What We’re Reading

A few good pieces the Collaborative team came across this week …


Scott Galloway:

I can be such an asshole to people less fortunate. The Uber driver I get pissed off at when he ignores Waze. During yesterday’s ride to JFK: “Dude, it’s not that hard, look at the arrows on your phone and go where they point you.” The homeless on the subway, whom I avoid eye contact with. The waiter who doesn’t take my order promptly. Jesus (mostly) sets me straight and has shaped my political views as I’ve gotten older. My Jesus is constantly reminding me, when I get angry at the Delta ticket counter representative, to look at his life … and look at mine.

Because, here’s the thing, I’m only several million California taxpayers and an empathetic admissions director at the University of California away from standing behind that Delta ticket counter dealing with an asshole. An asshole clad head to toe in John Varvatos, complaining about his seat. I’m talented, yes. But more than anything, I’m fortunate. And my gods carry the water of reminding me.


Jack Dorsey interview:

In terms of what happens in the platform, I am concerned. I am a citizen in this world. I feel the weight of how our tool is used in society and how it’s been used for good and how it’s used for stuff I’m not proud of.

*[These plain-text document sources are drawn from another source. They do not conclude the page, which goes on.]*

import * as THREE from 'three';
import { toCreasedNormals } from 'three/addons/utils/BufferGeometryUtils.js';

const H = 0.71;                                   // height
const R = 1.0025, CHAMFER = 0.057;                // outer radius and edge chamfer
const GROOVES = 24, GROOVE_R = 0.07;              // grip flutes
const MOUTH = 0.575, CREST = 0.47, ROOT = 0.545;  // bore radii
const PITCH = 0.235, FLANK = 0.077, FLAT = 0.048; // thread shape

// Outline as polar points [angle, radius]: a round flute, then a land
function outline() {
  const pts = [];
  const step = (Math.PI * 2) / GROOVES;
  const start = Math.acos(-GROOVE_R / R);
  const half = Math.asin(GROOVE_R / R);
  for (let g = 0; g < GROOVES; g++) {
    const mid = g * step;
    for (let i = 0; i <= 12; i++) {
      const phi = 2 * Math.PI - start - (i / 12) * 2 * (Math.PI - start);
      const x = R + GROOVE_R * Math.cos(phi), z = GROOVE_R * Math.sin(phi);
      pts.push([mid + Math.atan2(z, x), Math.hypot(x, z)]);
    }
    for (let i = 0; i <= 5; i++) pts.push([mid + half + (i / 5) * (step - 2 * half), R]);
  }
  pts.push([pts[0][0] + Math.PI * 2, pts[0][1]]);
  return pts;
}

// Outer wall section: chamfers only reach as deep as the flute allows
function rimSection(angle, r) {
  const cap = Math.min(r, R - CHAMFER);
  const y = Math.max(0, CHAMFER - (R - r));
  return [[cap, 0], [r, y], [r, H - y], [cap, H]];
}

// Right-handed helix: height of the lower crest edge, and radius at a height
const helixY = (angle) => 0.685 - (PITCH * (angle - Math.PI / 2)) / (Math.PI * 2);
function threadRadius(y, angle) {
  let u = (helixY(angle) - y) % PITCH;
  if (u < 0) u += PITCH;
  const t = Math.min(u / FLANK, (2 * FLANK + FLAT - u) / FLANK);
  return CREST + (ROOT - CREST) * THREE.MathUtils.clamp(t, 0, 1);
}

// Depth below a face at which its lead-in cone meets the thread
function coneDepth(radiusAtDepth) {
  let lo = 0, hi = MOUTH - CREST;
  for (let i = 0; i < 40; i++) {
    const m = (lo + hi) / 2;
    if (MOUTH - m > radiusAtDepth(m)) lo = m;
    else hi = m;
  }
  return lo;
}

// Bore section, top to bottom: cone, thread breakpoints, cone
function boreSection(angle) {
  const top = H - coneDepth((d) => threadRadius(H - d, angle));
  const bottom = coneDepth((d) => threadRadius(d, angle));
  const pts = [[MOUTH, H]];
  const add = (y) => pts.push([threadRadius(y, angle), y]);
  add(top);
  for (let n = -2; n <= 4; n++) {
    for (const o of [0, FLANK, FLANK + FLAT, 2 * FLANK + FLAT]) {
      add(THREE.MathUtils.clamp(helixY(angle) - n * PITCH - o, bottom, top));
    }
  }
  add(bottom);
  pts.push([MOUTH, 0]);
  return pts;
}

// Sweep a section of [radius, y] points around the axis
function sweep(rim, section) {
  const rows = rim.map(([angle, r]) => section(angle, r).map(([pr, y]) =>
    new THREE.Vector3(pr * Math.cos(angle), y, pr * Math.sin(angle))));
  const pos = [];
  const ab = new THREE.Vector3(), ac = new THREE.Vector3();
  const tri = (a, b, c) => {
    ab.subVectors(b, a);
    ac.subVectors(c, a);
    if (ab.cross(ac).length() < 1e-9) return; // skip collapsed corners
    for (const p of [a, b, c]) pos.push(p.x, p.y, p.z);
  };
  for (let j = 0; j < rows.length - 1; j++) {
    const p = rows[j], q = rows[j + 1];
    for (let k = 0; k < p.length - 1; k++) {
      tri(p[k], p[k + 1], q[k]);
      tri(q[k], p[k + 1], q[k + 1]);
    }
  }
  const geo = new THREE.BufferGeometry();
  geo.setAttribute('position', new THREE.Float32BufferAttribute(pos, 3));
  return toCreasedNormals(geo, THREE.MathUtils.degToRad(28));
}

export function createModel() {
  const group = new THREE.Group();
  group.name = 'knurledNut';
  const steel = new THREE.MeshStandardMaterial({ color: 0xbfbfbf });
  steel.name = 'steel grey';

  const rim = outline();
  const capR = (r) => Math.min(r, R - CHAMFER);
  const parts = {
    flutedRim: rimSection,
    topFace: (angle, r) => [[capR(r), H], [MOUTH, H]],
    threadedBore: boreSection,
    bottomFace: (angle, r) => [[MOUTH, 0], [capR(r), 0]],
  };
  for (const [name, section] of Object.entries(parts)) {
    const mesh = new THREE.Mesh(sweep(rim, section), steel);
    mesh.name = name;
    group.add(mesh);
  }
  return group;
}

For instance?

Like creating bubbles and echo chambers. I’m not proud of that. Like, we definitely help divide people. We definitely create isolation. We definitely make it easy for people to confirm their own bias. We’ve only given them one tool, which is follow an account that will 90 percent confirm whatever bias you have. And it doesn’t allow them to seek other perspectives. It contributes to tribalism. It contributes to nationalism. And it’s counter to what we need the world to consider, which is, how do we solve climate change? There’s no country anywhere on the planet that’s gonna solve it alone. How do we solve AI taking all of our jobs or nuclear war? These are global conversations, and it’s gotta be pointed in that direction. Right now it’s pointed inward.

Different views




Catherineau was founded in 1750, designs and manufacturers made-to-measure to interiors for aircraft and yachts. The company’s customers are the rich, famous, and powerful – mainly in France. The company employs 90 people and has annual sales of €10 million. From the start, the company has been controlled by its founder and heirs. It has been passed down through nine generations.

The company’s founder Pierre Catherineau began the company making cartwheels. Then in 1820, his son started a new business customizing scows. Scows are small sailing vessels. The business would evolve and grow from generation to generation. In the 1960’s the company ventured into Aeronautics and business aviation. In the 1980’s the company started innovating by patenting its own lightweight composites to reduce weight of its aircraft fittings.

Catherineau credits their success and endurance to the following values:

  1. Constantly reinventing their business to survive

  2. Constantly adapting to their environment

  3. Meeting and Exceeding customer requirements



Facebook users ages 65+ shared 7x as many fake news articles as 18-29 group due in part to a digital literacy gap.

FB features not set up well for older people. Highlights importance of digging into different group’s engagement stats to look for (massively) negative side effects.

Reversing trends

Good news:

Twenty-three private institutions have reduced tuition since 2016, according to the National Association of Independent Colleges and Universities. “The trend is beginning to pick up,” said David L. Warren, the association’s president. These schools view cuts as “an important tool,” he said, to help them stand out in a crowded market.

Have a nice weekend.